Project SAFE (State Action in Fiscal Emergencies), is an effort by academics and their students to help states mitigate the fiscal crisis by providing policy recommendations backed by research. Projects will include:
State and local budgets are in crisis. The sudden decline in economic activity brought on by COVID-19 has dramatically reduced state and local tax revenues, creating extreme financial pressures for state and local governments.
Because state governments generally operate under balanced-budget constraints, in past recessions, they have typically cut spending and increasd taxes during economic downturns. For example, during the Great Recession, state spending cuts primarily fell on education, health and social services, and almost all states reduced employee compensation. These spending cuts deepened the economic crisis and undermined the federal government’s efforts to restart the economy.
This is no ordinary recession. The COVID-19 pandemic has already caused a breathtaking decline in state revenues. Nonessential business closures and social-distancing efforts have decimated sales tax collections, which normally generate about one-third of total state tax revenues. While people are still buying essential goods, such as groceries, these goods are generally subject to little or no sales tax. Income tax revenue, which normally generates about 35% of total state tax revenues, has plummeted as unemployment has soared. States are estimating dramatic revenue shortfalls. New York estimated a $15 billion decline in revenue for 2021, and Michigan estimated declines of up to $3 billion in 2020 and $4 billion in 2021. Virginia expects revenue to drop by $1 billion in the final quarter of 2020 alone. States saved in their rainy day funds, but no state’s savings are enough to ride out COVID-19.

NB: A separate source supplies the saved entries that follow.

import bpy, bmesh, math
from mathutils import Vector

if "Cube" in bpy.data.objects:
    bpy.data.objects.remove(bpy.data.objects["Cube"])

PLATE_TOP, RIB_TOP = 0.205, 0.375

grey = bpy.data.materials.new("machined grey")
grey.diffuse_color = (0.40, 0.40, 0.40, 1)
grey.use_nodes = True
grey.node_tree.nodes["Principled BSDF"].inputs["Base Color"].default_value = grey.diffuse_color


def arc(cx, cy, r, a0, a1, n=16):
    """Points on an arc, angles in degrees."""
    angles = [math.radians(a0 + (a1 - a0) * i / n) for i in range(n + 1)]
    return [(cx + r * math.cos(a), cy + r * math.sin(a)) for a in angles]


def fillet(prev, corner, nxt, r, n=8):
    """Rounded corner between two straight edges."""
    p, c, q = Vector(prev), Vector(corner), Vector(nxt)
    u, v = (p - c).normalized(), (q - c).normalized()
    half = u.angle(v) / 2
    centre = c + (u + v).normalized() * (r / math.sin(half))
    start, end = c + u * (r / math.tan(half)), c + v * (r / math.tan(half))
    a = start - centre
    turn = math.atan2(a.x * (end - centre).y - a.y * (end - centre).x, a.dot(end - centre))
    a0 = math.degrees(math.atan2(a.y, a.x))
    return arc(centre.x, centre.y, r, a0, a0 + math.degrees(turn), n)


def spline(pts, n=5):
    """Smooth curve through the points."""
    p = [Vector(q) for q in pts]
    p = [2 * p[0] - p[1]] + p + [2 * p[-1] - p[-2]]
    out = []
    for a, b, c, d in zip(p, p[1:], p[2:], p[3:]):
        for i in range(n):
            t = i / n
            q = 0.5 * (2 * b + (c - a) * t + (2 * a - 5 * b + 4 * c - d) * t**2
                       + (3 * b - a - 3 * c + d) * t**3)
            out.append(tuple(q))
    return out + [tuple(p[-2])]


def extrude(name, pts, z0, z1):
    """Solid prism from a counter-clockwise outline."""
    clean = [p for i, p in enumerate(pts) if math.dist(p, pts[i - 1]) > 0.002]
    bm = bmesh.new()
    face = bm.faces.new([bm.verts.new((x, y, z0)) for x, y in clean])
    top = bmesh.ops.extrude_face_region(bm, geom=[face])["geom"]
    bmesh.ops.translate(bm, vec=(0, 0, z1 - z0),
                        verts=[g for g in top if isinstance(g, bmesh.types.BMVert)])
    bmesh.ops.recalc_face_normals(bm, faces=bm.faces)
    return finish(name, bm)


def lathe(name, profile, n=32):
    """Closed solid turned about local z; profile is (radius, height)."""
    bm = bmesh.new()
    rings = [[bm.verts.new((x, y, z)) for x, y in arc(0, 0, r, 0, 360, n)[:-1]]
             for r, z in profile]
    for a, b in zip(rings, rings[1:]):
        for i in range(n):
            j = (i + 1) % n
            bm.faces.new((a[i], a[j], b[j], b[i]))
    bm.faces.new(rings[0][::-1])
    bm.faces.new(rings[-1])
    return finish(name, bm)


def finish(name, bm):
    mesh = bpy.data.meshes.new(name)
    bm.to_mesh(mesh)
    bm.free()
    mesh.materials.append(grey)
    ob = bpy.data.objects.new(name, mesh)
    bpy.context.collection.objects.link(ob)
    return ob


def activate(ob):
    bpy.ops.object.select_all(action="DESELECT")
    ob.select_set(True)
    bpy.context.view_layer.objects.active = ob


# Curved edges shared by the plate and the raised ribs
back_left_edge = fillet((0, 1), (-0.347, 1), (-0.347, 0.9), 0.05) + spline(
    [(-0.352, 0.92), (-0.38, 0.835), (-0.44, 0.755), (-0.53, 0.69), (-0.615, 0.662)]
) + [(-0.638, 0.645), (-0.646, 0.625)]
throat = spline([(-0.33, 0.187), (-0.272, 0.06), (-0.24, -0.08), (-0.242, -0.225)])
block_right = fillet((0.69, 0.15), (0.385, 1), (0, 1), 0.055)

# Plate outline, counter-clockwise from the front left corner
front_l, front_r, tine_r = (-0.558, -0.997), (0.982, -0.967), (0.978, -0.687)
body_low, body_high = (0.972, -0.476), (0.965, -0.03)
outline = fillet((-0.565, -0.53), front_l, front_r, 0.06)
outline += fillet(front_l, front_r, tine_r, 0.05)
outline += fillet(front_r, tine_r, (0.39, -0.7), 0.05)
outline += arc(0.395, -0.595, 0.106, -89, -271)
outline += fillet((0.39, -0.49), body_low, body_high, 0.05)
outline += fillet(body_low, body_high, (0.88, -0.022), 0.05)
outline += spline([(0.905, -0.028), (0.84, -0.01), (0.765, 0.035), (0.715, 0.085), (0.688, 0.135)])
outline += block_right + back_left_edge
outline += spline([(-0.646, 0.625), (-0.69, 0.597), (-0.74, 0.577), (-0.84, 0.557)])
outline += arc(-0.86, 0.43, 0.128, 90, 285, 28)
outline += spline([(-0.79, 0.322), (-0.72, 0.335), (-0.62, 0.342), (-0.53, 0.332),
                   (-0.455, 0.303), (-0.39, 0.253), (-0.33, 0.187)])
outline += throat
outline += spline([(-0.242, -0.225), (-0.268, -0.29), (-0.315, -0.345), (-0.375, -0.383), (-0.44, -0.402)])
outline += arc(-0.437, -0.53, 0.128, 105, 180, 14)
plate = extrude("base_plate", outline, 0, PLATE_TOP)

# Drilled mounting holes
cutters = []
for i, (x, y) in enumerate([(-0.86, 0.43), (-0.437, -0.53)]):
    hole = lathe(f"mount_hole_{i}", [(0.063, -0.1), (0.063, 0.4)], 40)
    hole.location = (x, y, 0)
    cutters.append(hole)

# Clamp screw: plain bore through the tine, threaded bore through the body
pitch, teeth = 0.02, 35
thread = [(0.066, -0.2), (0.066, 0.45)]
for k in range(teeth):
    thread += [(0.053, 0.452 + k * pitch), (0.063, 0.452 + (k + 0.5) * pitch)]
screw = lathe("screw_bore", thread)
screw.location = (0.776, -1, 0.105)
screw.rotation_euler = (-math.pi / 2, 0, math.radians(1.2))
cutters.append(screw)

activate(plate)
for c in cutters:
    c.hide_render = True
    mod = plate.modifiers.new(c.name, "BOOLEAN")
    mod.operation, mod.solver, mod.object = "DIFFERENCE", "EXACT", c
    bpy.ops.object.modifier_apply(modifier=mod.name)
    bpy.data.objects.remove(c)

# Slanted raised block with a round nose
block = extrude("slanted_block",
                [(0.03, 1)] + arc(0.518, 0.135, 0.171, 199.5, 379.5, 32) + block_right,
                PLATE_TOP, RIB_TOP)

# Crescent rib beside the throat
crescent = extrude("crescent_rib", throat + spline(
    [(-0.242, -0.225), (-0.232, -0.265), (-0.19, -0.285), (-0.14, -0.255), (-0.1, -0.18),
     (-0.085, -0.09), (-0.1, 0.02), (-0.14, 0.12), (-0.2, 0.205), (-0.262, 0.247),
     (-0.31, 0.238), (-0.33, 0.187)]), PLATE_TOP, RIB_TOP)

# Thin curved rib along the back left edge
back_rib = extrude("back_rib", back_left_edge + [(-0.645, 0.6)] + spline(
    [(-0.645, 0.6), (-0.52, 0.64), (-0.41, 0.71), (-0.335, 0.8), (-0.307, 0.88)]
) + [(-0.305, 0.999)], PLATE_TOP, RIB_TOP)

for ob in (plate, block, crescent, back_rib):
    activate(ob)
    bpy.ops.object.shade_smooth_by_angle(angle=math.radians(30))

Proposals listed on the Project SAFE website reflect the views of their authors, not the University of Virginia or its faculty, unless those faculty are listed as authors. Not all Project SAFE participants agree with all proposals. Media should direct inquiries about particular proposals to the author or authors of that proposal.